■ THE TASK:
Among the entries below, how many lines contain the string "loops"? Reply with that number alone.

■ RECORDS SUPPLIED:

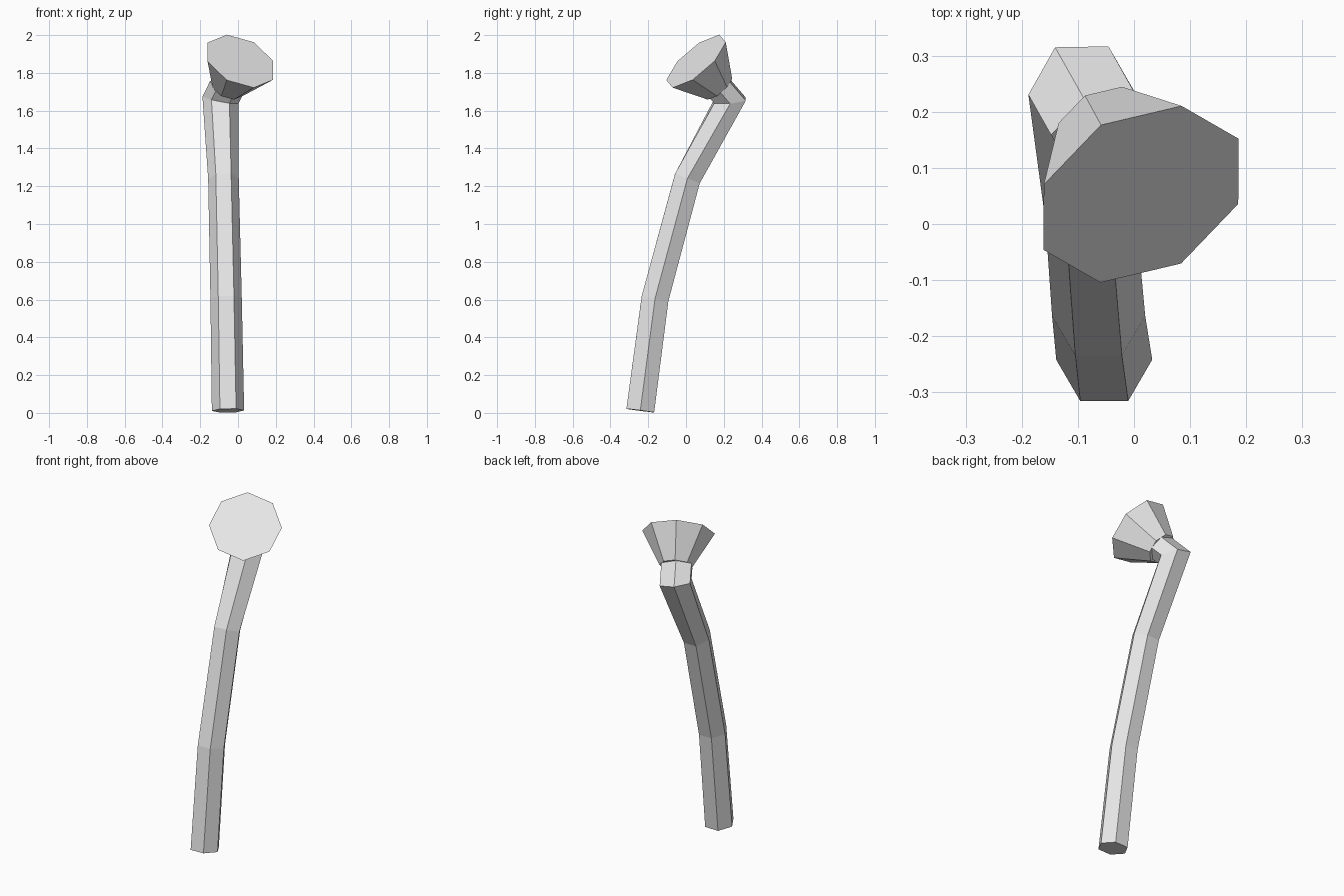
import bpy, bmesh
from math import cos, sin, tau
from mathutils import Vector

if "Cube" in bpy.data.objects:
    bpy.data.objects.remove(bpy.data.objects["Cube"], do_unlink=True)

grey = bpy.data.materials.new("light_grey")
grey.use_nodes = True
COLOUR = (0.8, 0.8, 0.8, 1)
grey.diffuse_color = COLOUR
grey.node_tree.nodes["Principled BSDF"].inputs["Base Color"].default_value = COLOUR


def ring(centre, radius, normal, axis, sides):
    """Regular polygon with its first corner towards axis."""
    u = (axis - normal * axis.dot(normal)).normalized()
    v = normal.cross(u)
    return [centre + radius * (u * cos(tau * i / sides) + v * sin(tau * i / sides))
            for i in range(sides)]


def loft(name, rings):
    """Capped flat-shaded skin through a list of rings."""
    bm = bmesh.new()
    loops = [[bm.verts.new(p) for p in r] for r in rings]
    n = len(loops[0])
    for a, b in zip(loops, loops[1:]):
        for i in range(n):
            j = (i + 1) % n
            bm.faces.new((a[i], a[j], b[j], b[i]))
    bm.faces.new(loops[0][::-1])
    bm.faces.new(loops[-1])
    bmesh.ops.recalc_face_normals(bm, faces=bm.faces)
    mesh = bpy.data.meshes.new(name)
    bm.to_mesh(mesh)
    bm.free()
    mesh.materials.append(grey)
    obj = bpy.data.objects.new(name, mesh)
    bpy.context.collection.objects.link(obj)
    return obj


# Flared octagonal horn, tilted forwards and sideways
facing = Vector((0.344, -0.611, 0.713)).normalized()
mouth = Vector((0.0125, 0.053, 1.862))
throat = mouth - facing * 0.195
corner = Vector((0.145, 0.315, 0.2))
loft("horn", [ring(throat, 0.092, facing, corner, 8),
              ring(mouth, 0.2, facing, corner, 8)])

# Bent hexagonal stem, each ring mitred between its neighbouring segments
path = [Vector(p) for p in ((-0.053, -0.242, 0.012), (-0.063, -0.164, 0.605),
                            (-0.077, 0.007, 1.24), (-0.093, 0.232, 1.655))]
radii = (0.0855, 0.083, 0.081, 0.097)
dirs = [(b - a).normalized() for a, b in zip(path, path[1:])] + [facing]
rings = []
for i, (p, r) in enumerate(zip(path, radii)):
    normal = (dirs[max(i - 1, 0)] + dirs[i]).normalized()
    rings.append(ring(p, r, normal, Vector((1, 0, 0)), 6))

# Short neck carried straight to the horn throat
rings.append([p + facing * (throat - p).dot(facing) for p in rings[-1]])
loft("stem", rings)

■ RESULT FOR THIS TASK:
5